Bill Althaus
The Examiner USA TODAY NETWORK

Al Rudd smiles at the memory of days gone by. 

As he sits in his living room, a beam of sunlight magnifies the face of a man who had a positive impact on countless elementary school children in Eastern Jackson County in the 1970s and 1980s. 

Al Rudd was Officer Friendly in Independence from 1970 to 1994.

Rudd, now 90, holds a photo of a dashing young Independence Police Department officer who is standing next to his cruiser. 

"I was out of the academy 10 days and I caught my first burglar," he said, as he sorted through an envelope to find the photo of that rookie police officer. 

"He'd robbed a Western Auto store, and my partner and I ran him down without any trouble. He was with another guy, and one's wife and one's girlfriend were involved and we caught all four of them. It was a big night for a rookie!" 
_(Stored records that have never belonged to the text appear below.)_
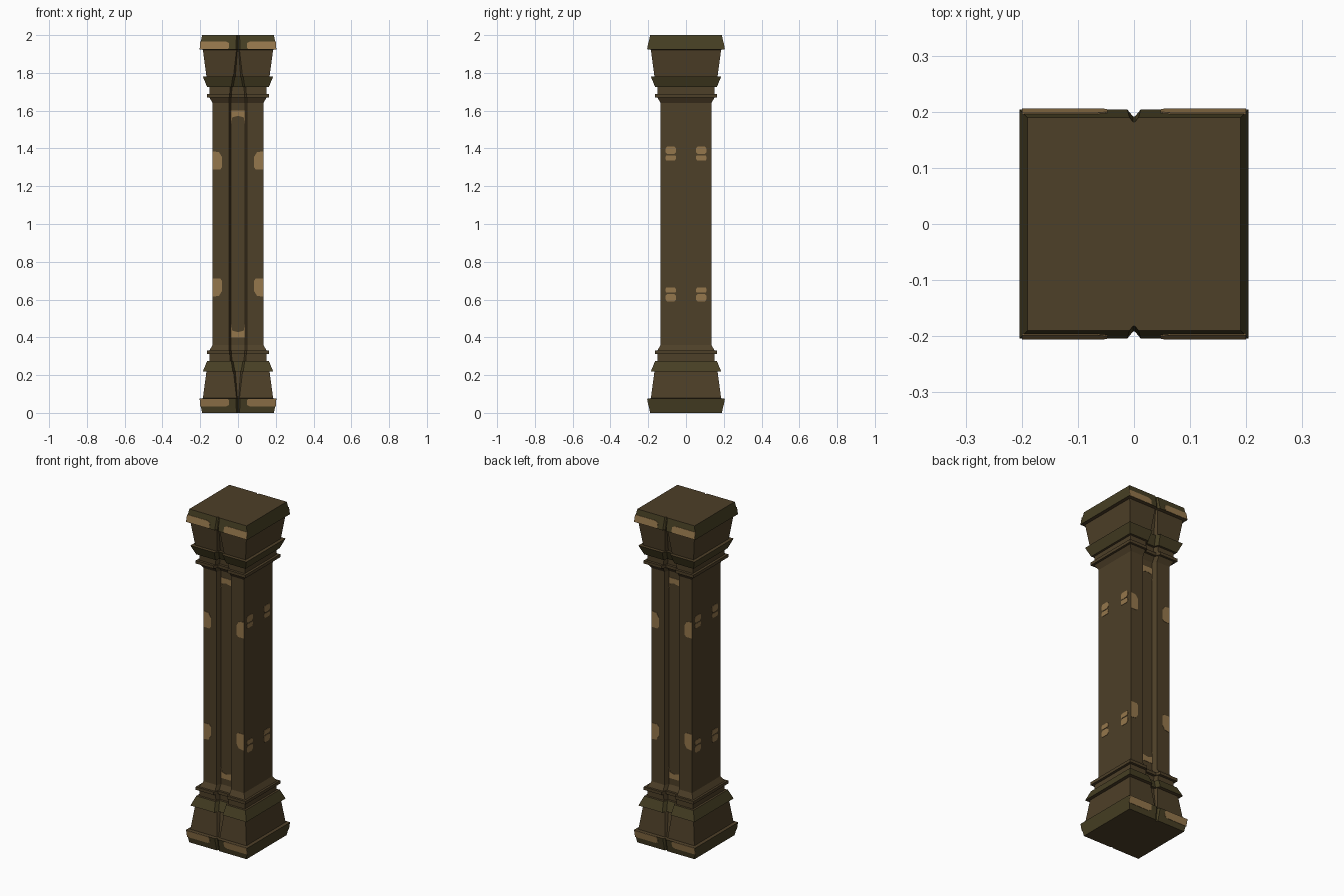
import bpy, bmesh, math

if "Cube" in bpy.data.objects:
    bpy.data.objects.remove(bpy.data.objects["Cube"])


def material(name, rgb):
    m = bpy.data.materials.new(name)
    m.diffuse_color = (*rgb, 1)
    m.use_nodes = True
    m.node_tree.nodes["Principled BSDF"].inputs["Base Color"].default_value = m.diffuse_color
    return m


BROWN = material("dark brown stone", (0.075, 0.050, 0.021))
OLIVE = material("olive brown stone", (0.062, 0.049, 0.017))
TAN = material("worn tan", (0.30, 0.185, 0.072))


def finish(bm, name, mats):
    bmesh.ops.recalc_face_normals(bm, faces=bm.faces[:])
    me = bpy.data.meshes.new(name)
    bm.to_mesh(me)
    bm.free()
    for m in mats:
        me.materials.append(m)
    ob = bpy.data.objects.new(name, me)
    bpy.context.collection.objects.link(ob)
    return ob


def section(h, g, gf, d):
    """Square outline with a groove in the front and back sides."""
    half = [(-h, -h), (-g, -h), (-gf, -h + d), (gf, -h + d), (g, -h), (h, -h)]
    return half + [(-x, -y) for x, y in half]


def loft(name, rows, cap_first=False):
    bm = bmesh.new()
    rings = [[bm.verts.new((x, y, r[0])) for x, y in section(*r[1:5])] for r in rows]
    for r, a, b in zip(rows, rings, rings[1:]):
        for i in range(12):
            j = (i + 1) % 12
            f = bm.faces.new((a[i], a[j], b[j], b[i]))
            f.material_index = r[5]
    if cap_first:
        bm.faces.new(rings[0])
    return finish(bm, name, [BROWN, OLIVE])


# height, half width, groove half width, groove floor half width, depth, colour
SHAFT, DEPTH = 0.134, 0.025
BASE = [
    (0.000, 0.190, 0.008, 0.002, 0.008, 1),
    (0.075, 0.204, 0.012, 0.002, 0.012, 0),
    (0.078, 0.186, 0.008, 0.003, 0.010, 0),
    (0.219, 0.167, 0.024, 0.014, 0.020, 0),
    (0.220, 0.186, 0.028, 0.016, 0.025, 1),
    (0.275, 0.163, 0.036, 0.026, DEPTH, 0),
    (0.275, 0.150, 0.042, 0.032, DEPTH, 0),
    (0.312, 0.150, 0.044, 0.034, DEPTH, 0),
    (0.312, 0.165, 0.046, 0.035, DEPTH, 0),
    (0.330, 0.165, 0.046, 0.035, DEPTH, 0),
    (0.330, 0.152, 0.047, 0.036, DEPTH, 0),
    (0.360, SHAFT, 0.048, 0.036, DEPTH, 0),
]

# Base, shaft, and capital (base turned upside down)
loft("base", BASE, True)
loft("capital", [(2 - r[0], *r[1:]) for r in BASE], True)
loft("shaft", [BASE[-1], (2 - 0.36, *BASE[-1][1:])])


def plate(name, outline, depth, side=False):
    """Thin worn patch repeated on mirrored u, top/bottom and both faces.
    outline: (u, z) points on the lower half; depth(z): wall distance."""
    bm = bmesh.new()
    for su in (1, -1):
        for top in (False, True):
            for sd in (1, -1):
                layers = []
                for off in (-0.001, 0.002):
                    vs = []
                    for u, z in outline:
                        w = (depth(z) + off) * sd
                        zz = 2 - z if top else z
                        p = (w, u * su, zz) if side else (u * su, w, zz)
                        vs.append(bm.verts.new(p))
                    layers.append(vs)
                a, b = layers
                n = len(a)
                bm.faces.new(a)
                bm.faces.new(b)
                for i in range(n):
                    j = (i + 1) % n
                    bm.faces.new((a[i], a[j], b[j], b[i]))
    return finish(bm, name, [TAN])


def flat(z):
    return SHAFT


# Worn patches on the front and back of base and capital slabs
plate("slab_wear", [(0.20, 0.033), (0.20, 0.074), (0.055, 0.074), (0.047, 0.066),
                    (0.047, 0.042), (0.065, 0.033)],
      lambda z: 0.190 + 0.014 * z / 0.075)

# Worn patches on the front and back shaft corners
plate("corner_wear", [(SHAFT, 0.615), (SHAFT, 0.712), (0.095, 0.712), (0.085, 0.70),
                      (0.085, 0.645), (0.10, 0.62)], flat)

# Worn patches at the ends of the grooves
plate("groove_wear", [(0.0, 0.398), (0.036, 0.398), (0.036, 0.47), (0.030, 0.435),
                      (0.0, 0.428)], lambda z: SHAFT - DEPTH)

# Paired worn chips on the left and right shaft sides
plate("side_chip_large", [(0.062, 0.590), (0.10, 0.590), (0.108, 0.60), (0.108, 0.622),
                          (0.098, 0.63), (0.062, 0.63), (0.052, 0.62), (0.052, 0.60)],
      flat, True)
plate("side_chip_small", [(0.055, 0.637), (0.105, 0.637), (0.11, 0.65), (0.105, 0.664),
                          (0.058, 0.664), (0.052, 0.65)], flat, True)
While that memory lingers, it pales in comparison to his role as Office Friendly, the larger-than-life officer who visited preschool through third grade classes from 1970 to 1994.  

Take a look at some of the notations made on the Independence Police Department Throwback Facebook page: 

"I thought Officer Friendly was the coolest." 

"I don't think any one of us as kids would forget Officer Friendly, he was the best." 

"Officer Friendly was amazing." 

"The Independence Police Department could not have picked a better man to be Officer Friendly." 

"I learned a lot from him. He kind of took me under his wing and made me the man I am today." 

This is a wood carving by Al Rudd, who was Officer Friendly in the Independence Police Department from 1970 to 1994. He now works with other wood carvers twice a week at the Sermon Center in Independence. The bear represents William Chrisman High School. Rudd graduated from Chrisman in 1949.

Even Independence Police Department Deputy Chief Ken Jarnagin recently talked about how Officer Friendly influenced him to be a police officer. 

"Oh my gosh, there are so many officers I've met over the years, I can't even imagine how many were youngsters who met Officer Friendly and wanted to become policemen," Rudd said. 

Rudd smiles when asked about the impact on countless youngsters, as he taught them everything from how to be safe when they were playing outside to the importance of respecting their parents. 

"You know, when we started the program, I visited with kindergartners, but I could sense that they were a little bit afraid of me – in my uniform and everything – so I went back to the police department and said we need to start with the younger kids. So I started going to visit with the pre-kindergartners, some 2- and 3-year-olds, and that really made an impact.” 

"I'd start talking, and someone would say, 'They're too young to know what you're talking about,' and I'd say just wait. And before long you could tell they were understanding, and could answer some questions, and when they went to kindergarten, they remembered me and we had a good old time." 

Many teachers would have youngsters draw and color photos that they gave to Rudd, and he chuckles when he thinks back to those days. 

"Now, I'm a tall fellow, and I'd go into their class and they would be sitting on the floor, so all they really saw were my long legs," he said. "So all the photos are of this guy with really long legs and a very short body. I wish I still had some of those drawings. They just make me smile when I think about them." 

He would talk about safety and respect and he made sure that youngsters felt like officers were their friend and talk about bike etiquette and other important tips. 

"I just feel so blessed that my chief called me into his office back in 1970 and asked me if I would be interested in the Officer Friendly program," he said. 

"I know it made an impact on many lives, including my own." 

Today, he stays active by attending wood carving classes at the Sermon Center two days a week and making regular visits to the Palmer Center.